All records below should be repeated exactly, with the pictures left out.

^^^^

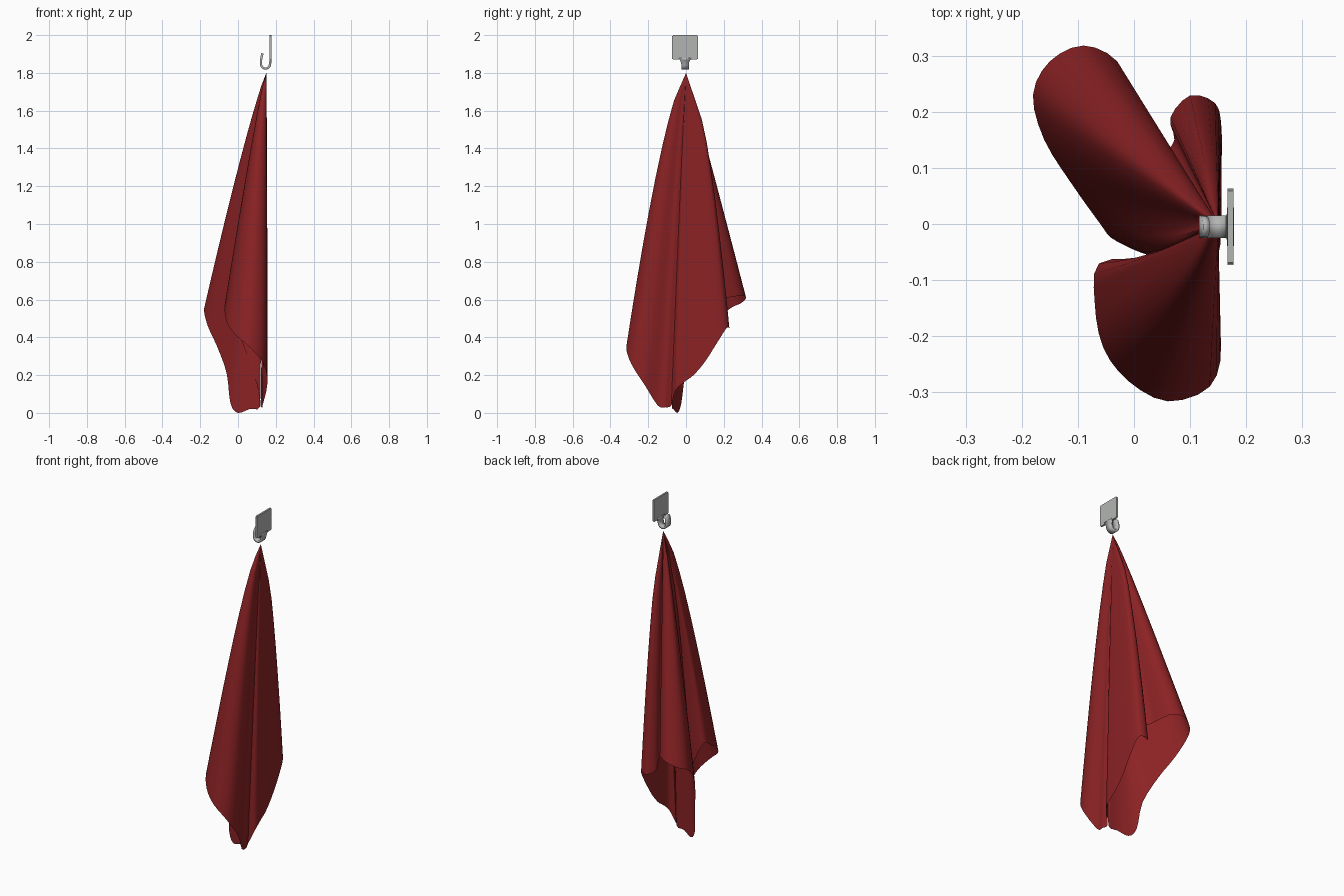
import bpy, bmesh, math
from mathutils import Vector

if "Cube" in bpy.data.objects:
    bpy.data.objects.remove(bpy.data.objects["Cube"])


def material(name, rgb):
    m = bpy.data.materials.new(name)
    m.diffuse_color = (*rgb, 1)
    m.use_nodes = True
    m.node_tree.nodes["Principled BSDF"].inputs["Base Color"].default_value = m.diffuse_color
    return m


red = material("red cloth", (0.26, 0.016, 0.018))
grey = material("grey metal", (0.45, 0.46, 0.45))


def make_object(name, bm, mat, angle):
    bmesh.ops.recalc_face_normals(bm, faces=bm.faces)
    me = bpy.data.meshes.new(name)
    bm.to_mesh(me)
    bm.free()
    me.materials.append(mat)
    ob = bpy.data.objects.new(name, me)
    bpy.context.collection.objects.link(ob)
    bpy.ops.object.select_all(action='DESELECT')
    bpy.context.view_layer.objects.active = ob
    ob.select_set(True)
    bpy.ops.object.shade_smooth_by_angle(angle=math.radians(angle))
    return ob


# Towel: pleated cone from one hanging point to a wavy hem (x, y, z, bulge power)
apex = Vector((0.15, 0, 1.8))
hem = [
    # front pleat, from the wall crease round to its left side
    (0.12, -0.078, 0.04, 0.9), (0.13, -0.11, 0.03, 0.85), (0.13, -0.15, 0.04, 0.8),
    (0.155, -0.22, 0.15, 0.72), (0.135, -0.29, 0.26, 0.7), (0.06, -0.316, 0.35, 0.7),
    (-0.01, -0.28, 0.41, 0.72), (-0.055, -0.22, 0.47, 0.8), (-0.07, -0.14, 0.53, 0.85),
    (-0.062, -0.07, 0.56, 0.9), (0.02, -0.065, 0.38, 0.85), (0.10, -0.08, 0.15, 0.8),
    # hanging tail and front side of the left pleat
    (0.115, -0.074, 0.03, 0.7), (0.06, -0.066, 0.02, 0.6), (0.0, -0.045, 0.0, 0.6),
    (-0.04, -0.025, 0.05, 0.7), (-0.06, 0.0, 0.21, 0.8), (-0.11, 0.07, 0.35, 0.85),
    (-0.16, 0.15, 0.46, 0.85), (-0.18, 0.23, 0.55, 0.87),
    # rounded end and back side of the left pleat
    (-0.15, 0.29, 0.58, 0.92), (-0.09, 0.318, 0.61, 0.97), (-0.03, 0.29, 0.62, 1.0),
    (0.0, 0.22, 0.61, 1.0), (0.015, 0.17, 0.6, 0.95), (0.05, 0.13, 0.58, 0.8),
    # narrow back pleat
    (0.072, 0.15, 0.52, 0.75), (0.065, 0.19, 0.47, 0.65), (0.10, 0.229, 0.45, 0.58),
    (0.145, 0.215, 0.45, 0.55), (0.156, 0.17, 0.38, 0.55),
    # flat part on the wall
    (0.156, 0.10, 0.27, 0.7), (0.156, 0.04, 0.2, 0.8), (0.155, 0.0, 0.17, 0.9),
    (0.15, -0.055, 0.12, 0.9),
]


def rounded(points, steps):
    """Closed smooth curve through the points."""
    out, n = [], len(points)
    for i in range(n):
        p0, p1, p2, p3 = (points[(i + k) % n] for k in (-1, 0, 1, 2))
        for s in range(steps):
            u = s / steps
            out.append([b + 0.5 * u * (c - a + u * (2 * a - 5 * b + 4 * c - d
                        + u * (3 * (b - c) + d - a))) for a, b, c, d in zip(p0, p1, p2, p3)])
    return out


def front_bulge(y, x, t):
    """The left pleat swells forward over the front one above the hem."""
    w = max(0, 1 - abs(y + 0.04) / 0.07)
    return -0.09 * w * t * (1 - t)


hem = rounded(hem, 3)
bm = bmesh.new()
top = bm.verts.new(apex)
rings = []
for t in (0.05, 0.1, 0.18, 0.27, 0.38, 0.5, 0.63, 0.76, 0.88, 1.0):
    ring = []
    for x, y, z, p in hem:
        f = min(t ** p, 2 * t)
        b = front_bulge(y, x, t) if x < 0.118 else 0
        ring.append(bm.verts.new((apex.x + (x - apex.x) * f, y * f + b,
                                  max(0, apex.z + (z - apex.z) * t))))
    rings.append(ring)
n = len(hem)
for i in range(n):
    j = (i + 1) % n
    bm.faces.new((top, rings[0][i], rings[0][j]))
    for a, b in zip(rings, rings[1:]):
        bm.faces.new((a[i], b[i], b[j], a[j]))
make_object("towel", bm, red, 50)

# Wall plate with rounded corners
bm = bmesh.new()
bmesh.ops.create_cube(bm, size=1)
for v in bm.verts:
    v.co = Vector((0.172 + v.co.x * 0.01, -0.005 + v.co.y * 0.136, 1.935 + v.co.z * 0.13))
edges = [e for e in bm.edges if abs(e.verts[0].co.x - e.verts[1].co.x) > 0.005]
bmesh.ops.bevel(bm, geom=edges, offset=0.004, segments=3, affect='EDGES')
make_object("wall_plate", bm, grey, 30)

# Hook: flat strip bent into a J, (x, z, half width)
path = [(0.172, 1.88, 0.034), (0.172, 1.868, 0.027), (0.171, 1.855, 0.021)]
for k in range(9):
    a = -math.pi * k / 8
    path.append((0.1455 + 0.024 * math.cos(a), 1.847 + 0.024 * math.sin(a), 0.02))
path += [(0.122, 1.87, 0.02), (0.126, 1.89, 0.018), (0.128, 1.898, 0.013), (0.129, 1.903, 0.005)]
bm = bmesh.new()
rows = [[bm.verts.new((x, -0.005 + s * w, z)) for s in (-1, 1)] for x, z, w in path]
for a, b in zip(rows, rows[1:]):
    bm.faces.new((a[0], b[0], b[1], a[1]))
hook = make_object("hook", bm, grey, 40)
solid = hook.modifiers.new("thickness", 'SOLIDIFY')
solid.thickness = 0.012
solid.offset = 0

^^^^

Answer to the exercise:
import bpy, bmesh, math
from mathutils import Vector

if "Cube" in bpy.data.objects:
    bpy.data.objects.remove(bpy.data.objects["Cube"])


def material(name, rgb):
    m = bpy.data.materials.new(name)
    m.diffuse_color = (*rgb, 1)
    m.use_nodes = True
    m.node_tree.nodes["Principled BSDF"].inputs["Base Color"].default_value = m.diffuse_color
    return m


red = material("red cloth", (0.26, 0.016, 0.018))
grey = material("grey metal", (0.45, 0.46, 0.45))


def make_object(name, bm, mat, angle):
    bmesh.ops.recalc_face_normals(bm, faces=bm.faces)
    me = bpy.data.meshes.new(name)
    bm.to_mesh(me)
    bm.free()
    me.materials.append(mat)
    ob = bpy.data.objects.new(name, me)
    bpy.context.collection.objects.link(ob)
    bpy.ops.object.select_all(action='DESELECT')
    bpy.context.view_layer.objects.active = ob
    ob.select_set(True)
    bpy.ops.object.shade_smooth_by_angle(angle=math.radians(angle))
    return ob


# Towel: pleated cone from one hanging point to a wavy hem (x, y, z, bulge power)
apex = Vector((0.15, 0, 1.8))
hem = [
    # front pleat, from the wall crease round to its left side
    (0.12, -0.078, 0.04, 0.9), (0.13, -0.11, 0.03, 0.85), (0.13, -0.15, 0.04, 0.8),
    (0.155, -0.22, 0.15, 0.72), (0.135, -0.29, 0.26, 0.7), (0.06, -0.316, 0.35, 0.7),
    (-0.01, -0.28, 0.41, 0.72), (-0.055, -0.22, 0.47, 0.8), (-0.07, -0.14, 0.53, 0.85),
    (-0.062, -0.07, 0.56, 0.9), (0.02, -0.065, 0.38, 0.85), (0.10, -0.08, 0.15, 0.8),
    # hanging tail and front side of the left pleat
    (0.115, -0.074, 0.03, 0.7), (0.06, -0.066, 0.02, 0.6), (0.0, -0.045, 0.0, 0.6),
    (-0.04, -0.025, 0.05, 0.7), (-0.06, 0.0, 0.21, 0.8), (-0.11, 0.07, 0.35, 0.85),
    (-0.16, 0.15, 0.46, 0.85), (-0.18, 0.23, 0.55, 0.87),
    # rounded end and back side of the left pleat
    (-0.15, 0.29, 0.58, 0.92), (-0.09, 0.318, 0.61, 0.97), (-0.03, 0.29, 0.62, 1.0),
    (0.0, 0.22, 0.61, 1.0), (0.015, 0.17, 0.6, 0.95), (0.05, 0.13, 0.58, 0.8),
    # narrow back pleat
    (0.072, 0.15, 0.52, 0.75), (0.065, 0.19, 0.47, 0.65), (0.10, 0.229, 0.45, 0.58),
    (0.145, 0.215, 0.45, 0.55), (0.156, 0.17, 0.38, 0.55),
    # flat part on the wall
    (0.156, 0.10, 0.27, 0.7), (0.156, 0.04, 0.2, 0.8), (0.155, 0.0, 0.17, 0.9),
    (0.15, -0.055, 0.12, 0.9),
]


def rounded(points, steps):
    """Closed smooth curve through the points."""
    out, n = [], len(points)
    for i in range(n):
        p0, p1, p2, p3 = (points[(i + k) % n] for k in (-1, 0, 1, 2))
        for s in range(steps):
            u = s / steps
            out.append([b + 0.5 * u * (c - a + u * (2 * a - 5 * b + 4 * c - d
                        + u * (3 * (b - c) + d - a))) for a, b, c, d in zip(p0, p1, p2, p3)])
    return out


def front_bulge(y, x, t):
    """The left pleat swells forward over the front one above the hem."""
    w = max(0, 1 - abs(y + 0.04) / 0.07)
    return -0.09 * w * t * (1 - t)


hem = rounded(hem, 3)
bm = bmesh.new()
top = bm.verts.new(apex)
rings = []
for t in (0.05, 0.1, 0.18, 0.27, 0.38, 0.5, 0.63, 0.76, 0.88, 1.0):
    ring = []
    for x, y, z, p in hem:
        f = min(t ** p, 2 * t)
        b = front_bulge(y, x, t) if x < 0.118 else 0
        ring.append(bm.verts.new((apex.x + (x - apex.x) * f, y * f + b,
                                  max(0, apex.z + (z - apex.z) * t))))
    rings.append(ring)
n = len(hem)
for i in range(n):
    j = (i + 1) % n
    bm.faces.new((top, rings[0][i], rings[0][j]))
    for a, b in zip(rings, rings[1:]):
        bm.faces.new((a[i], b[i], b[j], a[j]))
make_object("towel", bm, red, 50)

# Wall plate with rounded corners
bm = bmesh.new()
bmesh.ops.create_cube(bm, size=1)
for v in bm.verts:
    v.co = Vector((0.172 + v.co.x * 0.01, -0.005 + v.co.y * 0.136, 1.935 + v.co.z * 0.13))
edges = [e for e in bm.edges if abs(e.verts[0].co.x - e.verts[1].co.x) > 0.005]
bmesh.ops.bevel(bm, geom=edges, offset=0.004, segments=3, affect='EDGES')
make_object("wall_plate", bm, grey, 30)

# Hook: flat strip bent into a J, (x, z, half width)
path = [(0.172, 1.88, 0.034), (0.172, 1.868, 0.027), (0.171, 1.855, 0.021)]
for k in range(9):
    a = -math.pi * k / 8
    path.append((0.1455 + 0.024 * math.cos(a), 1.847 + 0.024 * math.sin(a), 0.02))
path += [(0.122, 1.87, 0.02), (0.126, 1.89, 0.018), (0.128, 1.898, 0.013), (0.129, 1.903, 0.005)]
bm = bmesh.new()
rows = [[bm.verts.new((x, -0.005 + s * w, z)) for s in (-1, 1)] for x, z, w in path]
for a, b in zip(rows, rows[1:]):
    bm.faces.new((a[0], b[0], b[1], a[1]))
hook = make_object("hook", bm, grey, 40)
solid = hook.modifiers.new("thickness", 'SOLIDIFY')
solid.thickness = 0.012
solid.offset = 0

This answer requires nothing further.